# Dataset entries

§ §

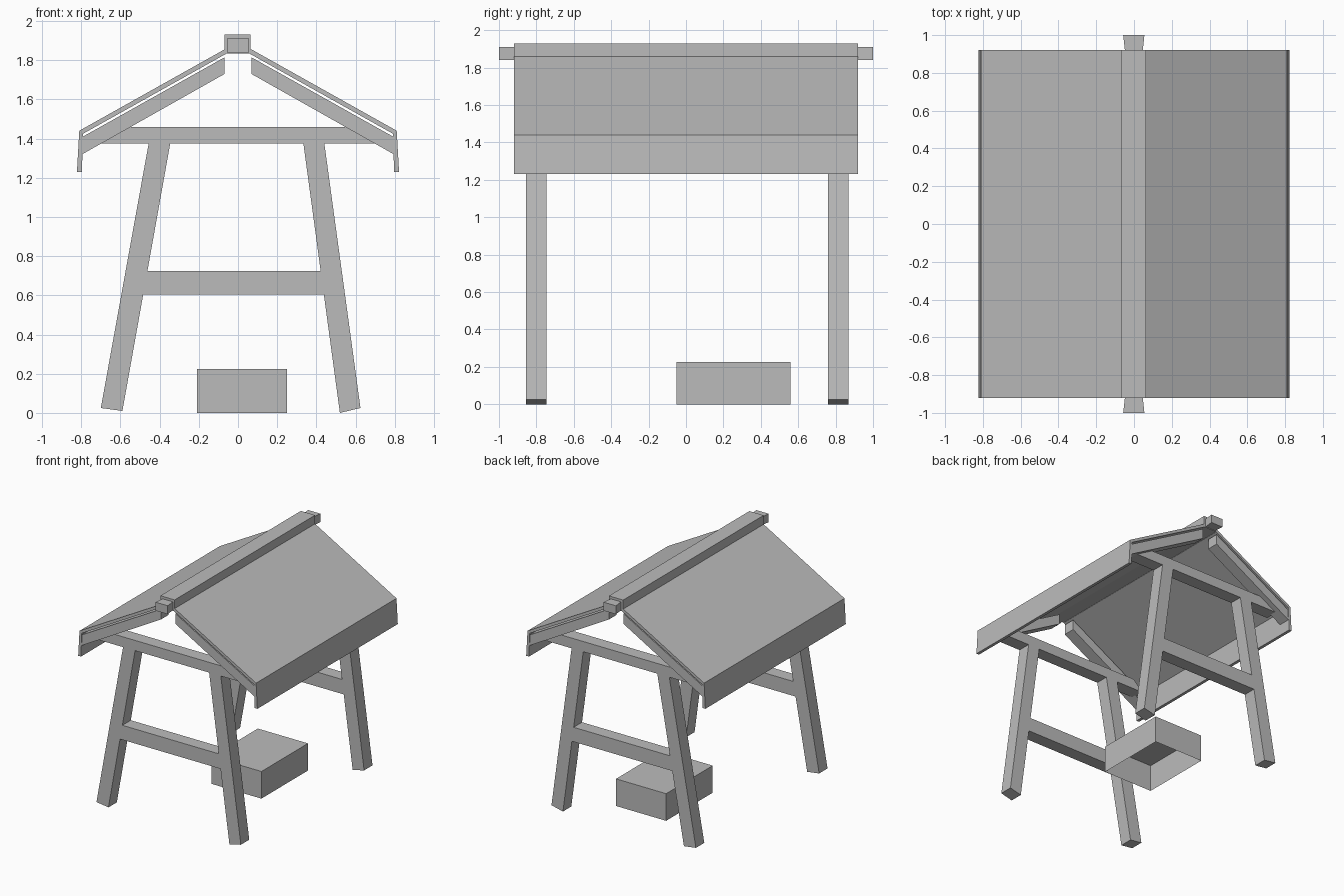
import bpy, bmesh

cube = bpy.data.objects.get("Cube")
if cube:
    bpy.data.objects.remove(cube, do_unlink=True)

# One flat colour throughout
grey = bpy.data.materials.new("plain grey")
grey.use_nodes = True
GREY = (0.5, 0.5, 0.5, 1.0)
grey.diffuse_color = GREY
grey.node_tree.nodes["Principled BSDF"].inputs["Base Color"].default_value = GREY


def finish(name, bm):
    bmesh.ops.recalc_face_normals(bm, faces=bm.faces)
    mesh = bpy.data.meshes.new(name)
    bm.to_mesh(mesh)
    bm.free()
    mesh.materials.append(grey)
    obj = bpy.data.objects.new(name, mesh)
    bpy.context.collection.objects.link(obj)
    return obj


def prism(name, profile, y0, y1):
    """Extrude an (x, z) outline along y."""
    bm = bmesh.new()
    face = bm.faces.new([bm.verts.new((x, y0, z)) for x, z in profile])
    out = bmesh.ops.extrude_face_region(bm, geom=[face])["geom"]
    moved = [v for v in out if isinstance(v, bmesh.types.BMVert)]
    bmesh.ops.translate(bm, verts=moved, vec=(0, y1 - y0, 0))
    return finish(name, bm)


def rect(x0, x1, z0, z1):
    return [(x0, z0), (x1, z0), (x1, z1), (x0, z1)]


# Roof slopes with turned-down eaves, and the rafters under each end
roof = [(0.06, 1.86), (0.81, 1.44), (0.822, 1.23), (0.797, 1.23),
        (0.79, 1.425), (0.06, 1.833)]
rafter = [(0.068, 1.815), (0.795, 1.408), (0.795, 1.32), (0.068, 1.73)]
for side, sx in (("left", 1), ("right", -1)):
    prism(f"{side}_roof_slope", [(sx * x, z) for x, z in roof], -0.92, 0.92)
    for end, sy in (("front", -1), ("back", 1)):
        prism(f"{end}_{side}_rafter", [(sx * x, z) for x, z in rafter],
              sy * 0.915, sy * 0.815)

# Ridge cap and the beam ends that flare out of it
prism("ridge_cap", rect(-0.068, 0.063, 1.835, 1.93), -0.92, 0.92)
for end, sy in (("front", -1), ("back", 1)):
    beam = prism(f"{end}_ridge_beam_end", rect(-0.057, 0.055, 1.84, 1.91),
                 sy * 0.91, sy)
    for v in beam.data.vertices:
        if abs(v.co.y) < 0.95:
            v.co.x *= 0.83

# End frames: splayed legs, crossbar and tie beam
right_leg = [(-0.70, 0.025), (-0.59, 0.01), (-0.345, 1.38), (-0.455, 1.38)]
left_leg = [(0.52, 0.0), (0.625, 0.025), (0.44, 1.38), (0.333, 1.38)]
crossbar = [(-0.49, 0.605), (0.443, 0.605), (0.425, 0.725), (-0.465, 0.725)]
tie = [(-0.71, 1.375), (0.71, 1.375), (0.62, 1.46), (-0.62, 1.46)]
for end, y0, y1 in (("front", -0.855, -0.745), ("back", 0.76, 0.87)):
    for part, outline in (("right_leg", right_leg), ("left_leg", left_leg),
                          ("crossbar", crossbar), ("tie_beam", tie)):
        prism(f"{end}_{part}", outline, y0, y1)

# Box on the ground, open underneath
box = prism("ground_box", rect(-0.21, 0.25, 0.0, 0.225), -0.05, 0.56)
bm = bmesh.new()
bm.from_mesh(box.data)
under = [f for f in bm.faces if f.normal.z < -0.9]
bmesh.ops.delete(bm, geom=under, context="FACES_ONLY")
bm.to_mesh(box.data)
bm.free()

§ §

# What this task involves
Where a line of the records has the string "objects", return that line.

# Solution for this exercise
cube = bpy.data.objects.get("Cube")
    bpy.data.objects.remove(cube, do_unlink=True)
    obj = bpy.data.objects.new(name, mesh)
    bpy.context.collection.objects.link(obj)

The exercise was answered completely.